The height of the machine does mean that you can't use the brush under low furniture - particularly as you're actually holding it at the highest point, but I've found it very good at getting into places like the space between the loo and the wall in the cloakroom. It also works on hard floors. I did worry about how I could get to the brush to remove the long threads which seem to bedevil the Dyson, but in six months it's never happened.
Using the dusting brush or crevice tool is a little more complicated. The dusting brush is a permanent fixture on the hose and when you want to use the crevice tool this fits into the middle of the dusting brush. It's also necessary to remember to close a flap over the motorised brush to stop air being sucked through that area. If you forget you find yourself enveloped in a cloud of dust. I speak from experience here. I've found the dusting tool excellent for removing the dust and fluff from curtains which aren't in regular use. A pair which I though were going to have to go to the cleaners got a reprieve last week after The Hunter left them looking smart again. At rest the hose is just 24cm long but extends to over 80cm in use. Holding the machine in one hand and the hose in the other it was the work of only ten minutes or so to thoroughly vacuum the curtains.
The crevice tool works well on the edges of the stair treads and is good for getting down the sides of the cushions on the sofa, where dog hairs seem to accumulate. I've a minor quibble that there's nowhere to house the crevice tool on the machine, so it has to be stored and carried separately.

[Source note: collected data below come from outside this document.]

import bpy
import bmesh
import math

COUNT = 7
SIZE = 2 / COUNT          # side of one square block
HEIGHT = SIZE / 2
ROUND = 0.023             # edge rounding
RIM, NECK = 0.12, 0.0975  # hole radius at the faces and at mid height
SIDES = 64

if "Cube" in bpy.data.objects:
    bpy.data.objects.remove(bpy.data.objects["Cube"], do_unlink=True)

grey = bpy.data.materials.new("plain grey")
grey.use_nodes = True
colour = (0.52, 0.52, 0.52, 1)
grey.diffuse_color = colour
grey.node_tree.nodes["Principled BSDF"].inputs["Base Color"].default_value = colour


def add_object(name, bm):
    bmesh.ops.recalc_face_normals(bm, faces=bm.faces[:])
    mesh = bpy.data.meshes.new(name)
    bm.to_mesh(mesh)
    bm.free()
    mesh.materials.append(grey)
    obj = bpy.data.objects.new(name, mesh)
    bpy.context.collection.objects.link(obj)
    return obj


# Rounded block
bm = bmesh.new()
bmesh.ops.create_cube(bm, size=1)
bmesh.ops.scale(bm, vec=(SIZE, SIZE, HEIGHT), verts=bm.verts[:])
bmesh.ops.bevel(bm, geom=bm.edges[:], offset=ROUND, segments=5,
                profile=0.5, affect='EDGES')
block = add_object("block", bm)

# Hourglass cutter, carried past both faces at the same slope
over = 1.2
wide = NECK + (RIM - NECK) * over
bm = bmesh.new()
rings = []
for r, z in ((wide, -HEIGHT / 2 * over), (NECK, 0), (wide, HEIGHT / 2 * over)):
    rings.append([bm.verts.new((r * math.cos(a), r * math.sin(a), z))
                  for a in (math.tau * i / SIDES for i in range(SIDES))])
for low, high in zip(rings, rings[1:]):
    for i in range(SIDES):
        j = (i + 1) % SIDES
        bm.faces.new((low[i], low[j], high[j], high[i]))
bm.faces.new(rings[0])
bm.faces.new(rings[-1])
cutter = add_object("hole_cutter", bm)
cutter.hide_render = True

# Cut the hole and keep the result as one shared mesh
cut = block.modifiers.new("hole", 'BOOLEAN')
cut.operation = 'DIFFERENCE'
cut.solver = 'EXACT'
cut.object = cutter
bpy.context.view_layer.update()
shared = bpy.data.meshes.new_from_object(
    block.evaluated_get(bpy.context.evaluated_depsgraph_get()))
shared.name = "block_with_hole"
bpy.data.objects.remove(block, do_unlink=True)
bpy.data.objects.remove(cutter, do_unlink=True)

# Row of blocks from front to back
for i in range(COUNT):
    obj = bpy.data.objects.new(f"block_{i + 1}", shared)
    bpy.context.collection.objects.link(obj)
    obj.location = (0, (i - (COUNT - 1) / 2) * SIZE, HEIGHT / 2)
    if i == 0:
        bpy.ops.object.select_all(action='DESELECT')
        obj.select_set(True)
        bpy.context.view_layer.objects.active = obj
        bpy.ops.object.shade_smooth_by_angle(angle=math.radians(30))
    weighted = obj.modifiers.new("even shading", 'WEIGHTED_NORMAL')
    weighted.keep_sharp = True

Debris is collected in a clear pod - there are no bags to change. I've two quibbles here. The first is that the pod is easy to remove but difficult to replace. It's been the cause of more bad language in our house than almost anything in the last six months. There is a knack to doing it, but I have to work it out every time that I empty the pod. The second is that the pod comes in two pieces but debris doesn't always move smoothly through from one part to the other. The pod can look as though it's empty whilst fluff is backing up elsewhere.
The HEPA filter seems to be effective. Our dog with the problem skin has not complained. The filter needs to be washed about once a month and replaced about every six months at a cost of £4.99. I've only found the filters to be available from the manufacturer but my recent purchase was trouble-free. Obligingly you're supplied with an order form pre-printed with the filter details on the back of the manual.

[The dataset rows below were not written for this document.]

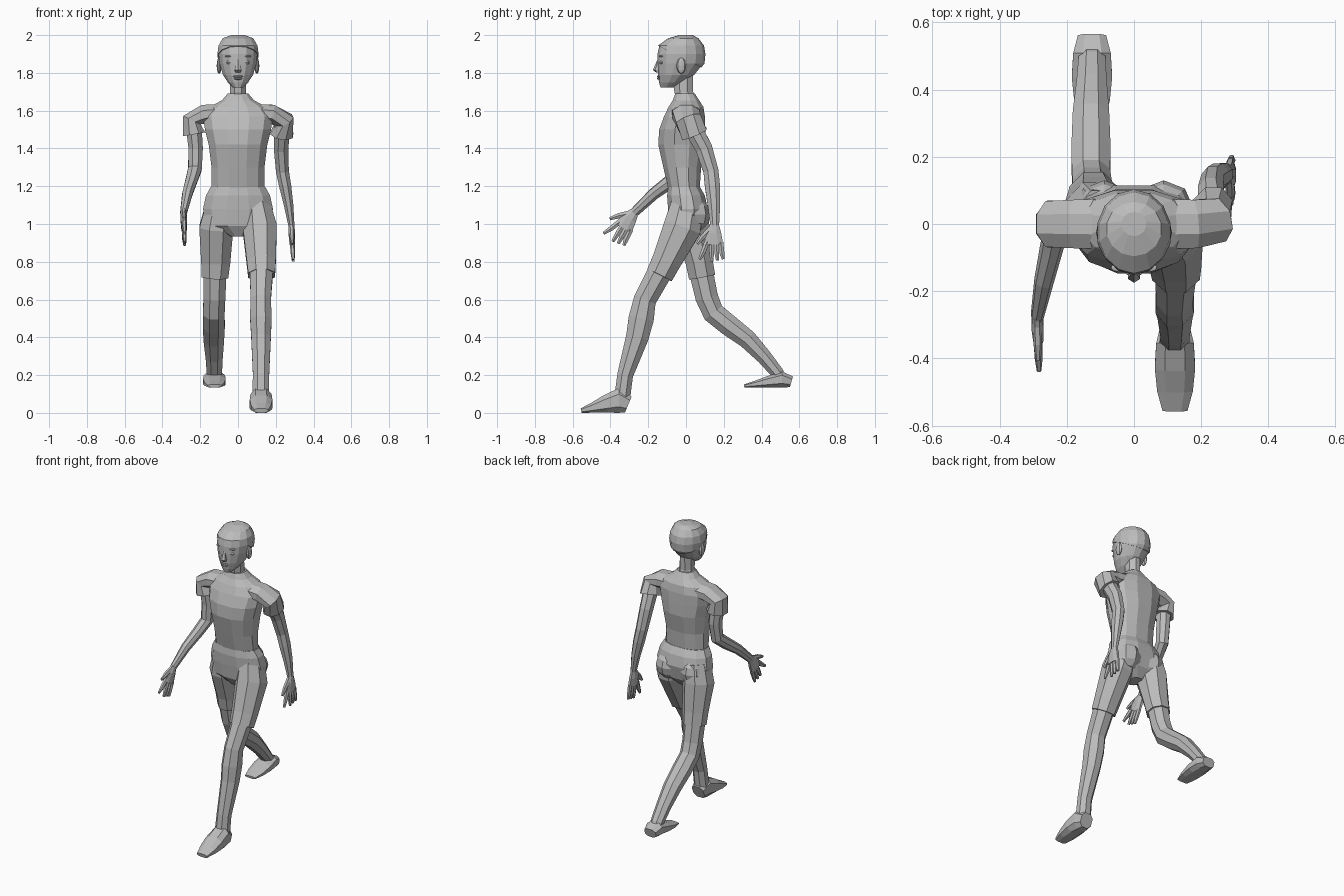
import bpy, bmesh, math
from mathutils import Vector, Matrix

cube = bpy.data.objects.get("Cube")
if cube:
    bpy.data.objects.remove(cube, do_unlink=True)

grey = bpy.data.materials.new("plain grey")
grey.use_nodes = True
grey.diffuse_color = (0.5, 0.5, 0.5, 1)
grey.node_tree.nodes["Principled BSDF"].inputs["Base Color"].default_value = (0.5, 0.5, 0.5, 1)

X, Y, Z = Vector((1, 0, 0)), Vector((0, 1, 0)), Vector((0, 0, 1))


def finish(name, bm):
    """Turn a bmesh into a flat shaded grey object."""
    bmesh.ops.recalc_face_normals(bm, faces=bm.faces)
    mesh = bpy.data.meshes.new(name)
    bm.to_mesh(mesh)
    bm.free()
    mesh.materials.append(grey)
    obj = bpy.data.objects.new(name, mesh)
    bpy.context.collection.objects.link(obj)
    return obj


def outline(sides, power):
    """Unit rounded outline with a flat on each axis, filling -1 to 1."""
    points = []
    for i in range(sides):
        a = 2 * math.pi * (i + 0.5) / sides
        c, s = math.cos(a), math.sin(a)
        points.append((math.copysign(abs(c) ** (2 / power), c),
                       math.copysign(abs(s) ** (2 / power), s)))
    wide = max(p[0] for p in points)
    deep = max(p[1] for p in points)
    return [(p[0] / wide, p[1] / deep) for p in points]


def loft_mesh(rings, ref=X, sides=8, power=2, level=False):
    """Skin rings (x, y, z, radius along ref, radius across ref)."""
    bm = bmesh.new()
    centres = [Vector(r[:3]) for r in rings]
    shape = outline(sides, power)
    loops = []
    for i, ring in enumerate(rings):
        along = centres[min(i + 1, len(rings) - 1)] - centres[max(i - 1, 0)]
        t = Z if level else along.normalized()
        u = (ref - t * ref.dot(t)).normalized()
        v = t.cross(u)
        loops.append([bm.verts.new(centres[i] + u * a * ring[3] + v * b * ring[4])
                      for a, b in shape])
    for low, high in zip(loops, loops[1:]):
        for k in range(sides):
            n = (k + 1) % sides
            bm.faces.new((low[k], low[n], high[n], high[k]))
    bm.faces.new(loops[0])
    bm.faces.new(loops[-1])
    return bm


def loft(name, rings, **options):
    return finish(name, loft_mesh(rings, **options))


def ball(name, centre, size, segments=8, rings=6):
    bm = bmesh.new()
    bmesh.ops.create_uvsphere(bm, u_segments=segments, v_segments=rings, radius=1)
    bmesh.ops.transform(bm, matrix=Matrix.Translation(centre) @ Matrix.Diagonal((*size, 1)),
                        verts=bm.verts)
    return finish(name, bm)


# Torso, pelvis and neck: (y, z, half width, half depth)
def body(name, rows, **options):
    return loft(name, [(0, y, z, w, d) for y, z, w, d in rows], level=True, **options)


body("torso", [(-.01, 1.18, .14, .082), (-.02, 1.3, .14, .1), (-.022, 1.42, .155, .125),
               (-.02, 1.5, .175, .122), (-.008, 1.57, .185, .108), (0, 1.62, .15, .092),
               (0, 1.655, .085, .07), (-.005, 1.69, .055, .052)], sides=12, power=2.3)
body("pelvis", [(0, .935, .04, .05), (.005, .99, .17, .09), (.01, 1.08, .185, .105),
                (0, 1.15, .17, .1), (-.01, 1.195, .145, .085)], sides=12, power=2.3)
body("neck", [(0, 1.66, .05, .05), (-.012, 1.7, .042, .05), (-.015, 1.79, .04, .052)])

# Head and the raised hair cap
head = [(-.1, 1.722, .026, .035), (-.075, 1.75, .054, .068), (-.052, 1.79, .08, .096),
        (-.03, 1.85, .098, .122), (-.027, 1.9, .103, .124), (-.026, 1.945, .097, .115),
        (-.015, 1.975, .075, .075), (0, 1.992, .03, .03)]
body("head", head, sides=14)
cap = loft_mesh([(0, y, z + .008 * (z > 1.95), w + .006, d + .006) for y, z, w, d in head],
                sides=14, level=True)
cut = bmesh.ops.bisect_plane(cap, geom=cap.verts[:] + cap.edges[:] + cap.faces[:],
                             plane_co=(0, -.15, 1.945), plane_no=(0, .5, 1), clear_inner=True)
bmesh.ops.holes_fill(cap, edges=[e for e in cap.edges if e.is_boundary])
finish("hair_cap", cap)

# Face
loft("nose", [(0, -.142, 1.87, .008, .01), (0, -.152, 1.815, .018, .023),
              (0, -.146, 1.802, .014, .012)], sides=6, level=True)
ball("upper_lip", (0, -.143, 1.781), (.028, .012, .006))
ball("lower_lip", (0, -.141, 1.77), (.023, .012, .007))
for word, side in (("left", 1), ("right", -1)):
    ball(word + "_eye", (side * .042, -.128, 1.855), (.021, .014, .011))
    ball(word + "_brow", (side * .044, -.13, 1.888), (.026, .013, .005))
    ball(word + "_ear", (side * .1, -.025, 1.838), (.013, .026, .043))
    ball(word + "_buttock", (side * .088, .045, 1.05), (.09, .085, .09))

# Sleeved shoulders and arms
for word, side, back in (("left", 1, 1), ("right", -1, 0)):
    loft(word + "_sleeve", [(side * x, y * back, z, a, b) for x, y, z, a, b in (
        (.08, 0, 1.59, .075, .045), (.18, 0, 1.58, .072, .052),
        (.245, .012, 1.55, .068, .05), (.232, .045, 1.475, .07, .06))], ref=Y)
loft("left_arm", [(.235, .03, 1.52, .048, .042), (.228, .095, 1.4, .045, .038),
                  (.235, .132, 1.28, .04, .034), (.25, .14, 1.2, .04, .032),
                  (.268, .148, 1.1, .033, .025), (.283, .152, .99, .023, .016)], ref=Y)
loft("right_arm", [(-.235, 0, 1.52, .048, .042), (-.224, .008, 1.4, .045, .038),
                   (-.228, -.005, 1.29, .04, .036), (-.245, -.07, 1.235, .036, .032),
                   (-.268, -.17, 1.16, .03, .027), (-.288, -.275, 1.06, .024, .018)], ref=Y)


def hand(word, wrist, aim, thumb_way):
    """Palm, four fingers and a thumb; thumb_way points across the palm."""
    wrist, aim = Vector(wrist), Vector(aim).normalized()
    across = Vector(thumb_way)
    across = (across - aim * across.dot(aim)).normalized()

    def at(down, over):
        return tuple(wrist + aim * down + across * over)

    loft(word + "_palm", [(*at(-.01, 0), .022, .015), (*at(.04, .005), .042, .018),
                          (*at(.1, 0), .05, .015)], ref=across)
    for i, finger in enumerate(("index", "middle", "ring", "little")):
        over = .036 - .024 * i
        spread = .035 if i == 0 else -.006 * i
        reach = .19 - .008 * abs(i - 1)
        loft(f"{word}_{finger}_finger",
             [(*at(.085, over), .014, .013), (*at(.14, over + spread / 2), .013, .012),
              (*at(reach, over + spread), .008, .007)], ref=across, sides=6)
    loft(word + "_thumb", [(*at(.02, .02), .016, .014), (*at(.06, .058), .014, .013),
                           (*at(.1, .088), .008, .008)], ref=across, sides=6)


hand("left", (.283, .152, .99), (.05, -.05, -1), (0, -1, 0))
hand("right", (-.288, -.275, 1.06), (.03, -.55, -.8), (0, -.8, .5))

# Legs: upper part ends in a hem over the lower part
loft("left_thigh", [(.1, .005, 1.1, .07, .085), (.115, -.02, .98, .09, .1),
                    (.123, -.105, .8, .077, .077), (.125, -.14, .73, .071, .072)])
loft("left_shin", [(.125, -.125, .77, .062, .066), (.12, -.217, .6, .054, .06),
                   (.121, -.237, .5, .057, .067), (.122, -.258, .4, .052, .06),
                   (.122, -.322, .2, .043, .042), (.12, -.338, .08, .045, .042)])
loft("right_thigh", [(-.1, .015, 1.1, .07, .085), (-.115, .03, .98, .09, .095),
                     (-.118, .07, .8, .077, .072), (-.122, .085, .72, .07, .07)])
loft("right_shin", [(-.122, .075, .77, .062, .064), (-.125, .11, .61, .058, .06),
                    (-.128, .145, .53, .057, .058), (-.128, .225, .465, .058, .056),
                    (-.128, .325, .39, .054, .05), (-.126, .415, .295, .045, .04),
                    (-.125, .485, .21, .04, .034), (-.125, .505, .165, .04, .034)])

# Feet: (distance ahead of the heel, half width, half height)
for word, x, heel, floor, tall in (("left", .122, -.305, 0, 1), ("right", -.125, .558, .135, .65)):
    loft(word + "_foot", [(x, heel - ahead, floor + h * tall, w, h * tall) for ahead, w, h in (
        (0, .042, .045), (.05, .056, .066), (.12, .06, .047),
        (.19, .053, .027), (.25, .037, .012))], power=2.6)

Some thought has gone into the design of the machine. The on/off switch comes very neatly to hand as you hold the machine and it's nicely balanced when you carry it. I do feel though that functionality has been sacrificed to design in the overall look. There are two wheels at the front of the machine just behind the brush head, but just one roller in the middle of the machine. When the hose is extended it's very easy to unbalance the machine. It tumbles very neatly down the stairs and catching it by hauling on the hose should be a one-off, I think.
I know that I've produced quite a few niggles about this machine but I'm going to recommend it and give it four stars. It's value for money, does a good job and the niggles don't really affect that. My husband will even use it to vacuum the inside of the car. He thinks the machine is noisy. I don't, but that's perhaps because I've got a greater tolerance to the sound of a vacuum cleaner, particularly when it's being used by someone else.